**Exercise aim**
The output should contain the listing word for word and no pictures.

* * * * *

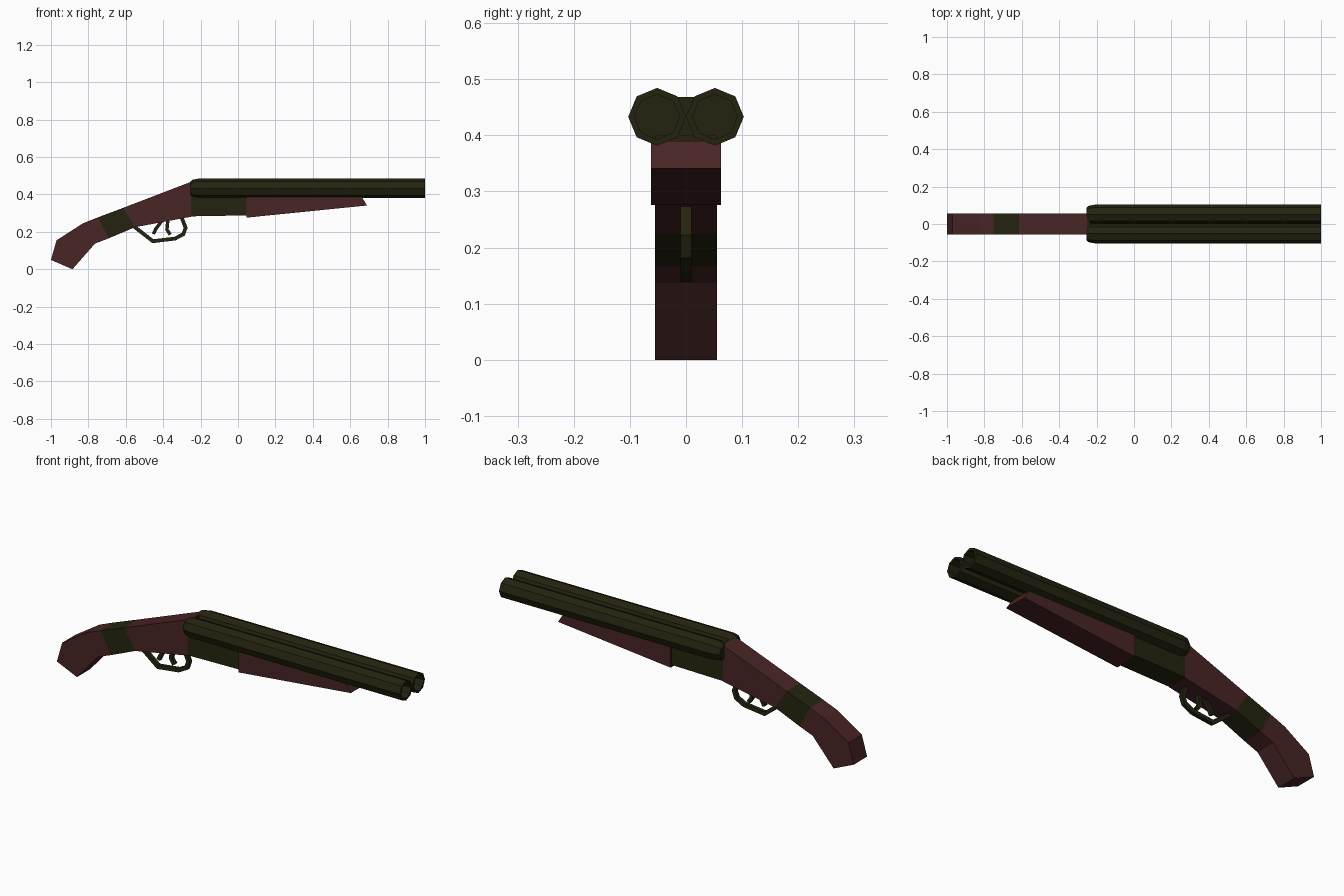
import bpy, bmesh, math
from mathutils import Vector

if "Cube" in bpy.data.objects:
    bpy.data.objects.remove(bpy.data.objects["Cube"])


def material(name, rgb):
    m = bpy.data.materials.new(name)
    m.diffuse_color = (*rgb, 1)
    m.use_nodes = True
    m.node_tree.nodes["Principled BSDF"].inputs["Base Color"].default_value = m.diffuse_color
    return m


WOOD = material("dark red wood", (0.066, 0.018, 0.018))
METAL = material("dark olive metal", (0.018, 0.017, 0.005))


def finish(name, bm, mat):
    bmesh.ops.recalc_face_normals(bm, faces=bm.faces)
    mesh = bpy.data.meshes.new(name)
    bm.to_mesh(mesh)
    bm.free()
    mesh.materials.append(mat)
    obj = bpy.data.objects.new(name, mesh)
    bpy.context.collection.objects.link(obj)
    return obj


def prism(name, profile, half, mat):
    """Side profile (x, z) extruded across y."""
    bm = bmesh.new()
    face = bm.faces.new([bm.verts.new((x, -half, z)) for x, z in profile])
    new = bmesh.ops.extrude_face_region(bm, geom=[face])["geom"]
    verts = [g for g in new if isinstance(g, bmesh.types.BMVert)]
    bmesh.ops.translate(bm, verts=verts, vec=(0, 2 * half, 0))
    return finish(name, bm, mat)


def strip(name, path, thick, half, mat):
    """Flat bar of even thickness following an (x, z) path."""
    pts = [Vector(p) for p in path]
    left, right = [], []
    for i, p in enumerate(pts):
        d1 = (p - pts[max(i - 1, 0)]).normalized()
        d2 = (pts[min(i + 1, len(pts) - 1)] - p).normalized()
        d = (d1 + d2).normalized()
        ref = d2 if d2.length else d1
        n = Vector((-d.y, d.x)) * (thick / 2 / max(d.dot(ref), 0.5))
        left.append(p + n)
        right.append(p - n)
    return prism(name, [tuple(p) for p in left + right[::-1]], half, mat)


def barrel(name, y, z, mat):
    """Eight-sided tube along x with a rounded breech and an open bore."""
    rings = [(-0.255, 0.036), (-0.242, 0.046), (-0.212, 0.0515),
             (1.0, 0.0515), (1.0, 0.040), (-0.20, 0.040)]
    bm = bmesh.new()
    loops = []
    for x, r in rings:
        loops.append([bm.verts.new((x, y + r * math.cos(k * math.pi / 4),
                                    z + r * math.sin(k * math.pi / 4))) for k in range(8)])
    for a, b in zip(loops, loops[1:]):
        for k in range(8):
            j = (k + 1) % 8
            bm.faces.new((a[k], a[j], b[j], b[k]))
    bm.faces.new(loops[0])
    bm.faces.new(loops[-1])
    return finish(name, bm, mat)


# Stock: grip, metal band, wrist
prism("grip", [(-1.0, 0.05), (-0.885, 0.0), (-0.765, 0.137), (-0.69, 0.166),
               (-0.75, 0.277), (-0.83, 0.245), (-0.97, 0.155)], 0.055, WOOD)
prism("grip_band", [(-0.69, 0.166), (-0.55, 0.225), (-0.615, 0.328),
                    (-0.75, 0.277)], 0.055, METAL)
prism("stock_wrist", [(-0.55, 0.225), (-0.25, 0.281), (-0.25, 0.468),
                      (-0.615, 0.328)], 0.055, WOOD)

# Receiver, with an upright breech face behind the barrels
prism("receiver", [(-0.25, 0.283), (0.045, 0.288), (0.045, 0.40), (-0.235, 0.40),
                   (-0.235, 0.468), (-0.25, 0.468)], 0.055, METAL)

# Tapered forend under the barrels
prism("forend", [(0.045, 0.276), (0.69, 0.341), (0.66, 0.39), (0.045, 0.39)], 0.062, WOOD)

# Twin barrels
for side, y in (("left", 0.0515), ("right", -0.0515)):
    barrel(side + "_barrel", y, 0.433, METAL)

# Trigger guard and the two triggers
strip("trigger_guard", [(-0.56, 0.232), (-0.455, 0.15), (-0.337, 0.164), (-0.292, 0.188),
                        (-0.28, 0.222), (-0.302, 0.278)], 0.02, 0.01, METAL)
strip("rear_trigger", [(-0.452, 0.188), (-0.44, 0.215), (-0.405, 0.262)], 0.018, 0.01, METAL)
strip("front_trigger", [(-0.362, 0.185), (-0.38, 0.212), (-0.375, 0.265)], 0.018, 0.01, METAL)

* * * * *

**Answer section**
import bpy, bmesh, math
from mathutils import Vector

if "Cube" in bpy.data.objects:
    bpy.data.objects.remove(bpy.data.objects["Cube"])


def material(name, rgb):
    m = bpy.data.materials.new(name)
    m.diffuse_color = (*rgb, 1)
    m.use_nodes = True
    m.node_tree.nodes["Principled BSDF"].inputs["Base Color"].default_value = m.diffuse_color
    return m


WOOD = material("dark red wood", (0.066, 0.018, 0.018))
METAL = material("dark olive metal", (0.018, 0.017, 0.005))


def finish(name, bm, mat):
    bmesh.ops.recalc_face_normals(bm, faces=bm.faces)
    mesh = bpy.data.meshes.new(name)
    bm.to_mesh(mesh)
    bm.free()
    mesh.materials.append(mat)
    obj = bpy.data.objects.new(name, mesh)
    bpy.context.collection.objects.link(obj)
    return obj


def prism(name, profile, half, mat):
    """Side profile (x, z) extruded across y."""
    bm = bmesh.new()
    face = bm.faces.new([bm.verts.new((x, -half, z)) for x, z in profile])
    new = bmesh.ops.extrude_face_region(bm, geom=[face])["geom"]
    verts = [g for g in new if isinstance(g, bmesh.types.BMVert)]
    bmesh.ops.translate(bm, verts=verts, vec=(0, 2 * half, 0))
    return finish(name, bm, mat)


def strip(name, path, thick, half, mat):
    """Flat bar of even thickness following an (x, z) path."""
    pts = [Vector(p) for p in path]
    left, right = [], []
    for i, p in enumerate(pts):
        d1 = (p - pts[max(i - 1, 0)]).normalized()
        d2 = (pts[min(i + 1, len(pts) - 1)] - p).normalized()
        d = (d1 + d2).normalized()
        ref = d2 if d2.length else d1
        n = Vector((-d.y, d.x)) * (thick / 2 / max(d.dot(ref), 0.5))
        left.append(p + n)
        right.append(p - n)
    return prism(name, [tuple(p) for p in left + right[::-1]], half, mat)


def barrel(name, y, z, mat):
    """Eight-sided tube along x with a rounded breech and an open bore."""
    rings = [(-0.255, 0.036), (-0.242, 0.046), (-0.212, 0.0515),
             (1.0, 0.0515), (1.0, 0.040), (-0.20, 0.040)]
    bm = bmesh.new()
    loops = []
    for x, r in rings:
        loops.append([bm.verts.new((x, y + r * math.cos(k * math.pi / 4),
                                    z + r * math.sin(k * math.pi / 4))) for k in range(8)])
    for a, b in zip(loops, loops[1:]):
        for k in range(8):
            j = (k + 1) % 8
            bm.faces.new((a[k], a[j], b[j], b[k]))
    bm.faces.new(loops[0])
    bm.faces.new(loops[-1])
    return finish(name, bm, mat)


# Stock: grip, metal band, wrist
prism("grip", [(-1.0, 0.05), (-0.885, 0.0), (-0.765, 0.137), (-0.69, 0.166),
               (-0.75, 0.277), (-0.83, 0.245), (-0.97, 0.155)], 0.055, WOOD)
prism("grip_band", [(-0.69, 0.166), (-0.55, 0.225), (-0.615, 0.328),
                    (-0.75, 0.277)], 0.055, METAL)
prism("stock_wrist", [(-0.55, 0.225), (-0.25, 0.281), (-0.25, 0.468),
                      (-0.615, 0.328)], 0.055, WOOD)

# Receiver, with an upright breech face behind the barrels
prism("receiver", [(-0.25, 0.283), (0.045, 0.288), (0.045, 0.40), (-0.235, 0.40),
                   (-0.235, 0.468), (-0.25, 0.468)], 0.055, METAL)

# Tapered forend under the barrels
prism("forend", [(0.045, 0.276), (0.69, 0.341), (0.66, 0.39), (0.045, 0.39)], 0.062, WOOD)

# Twin barrels
for side, y in (("left", 0.0515), ("right", -0.0515)):
    barrel(side + "_barrel", y, 0.433, METAL)

# Trigger guard and the two triggers
strip("trigger_guard", [(-0.56, 0.232), (-0.455, 0.15), (-0.337, 0.164), (-0.292, 0.188),
                        (-0.28, 0.222), (-0.302, 0.278)], 0.02, 0.01, METAL)
strip("rear_trigger", [(-0.452, 0.188), (-0.44, 0.215), (-0.405, 0.262)], 0.018, 0.01, METAL)
strip("front_trigger", [(-0.362, 0.185), (-0.38, 0.212), (-0.375, 0.265)], 0.018, 0.01, METAL)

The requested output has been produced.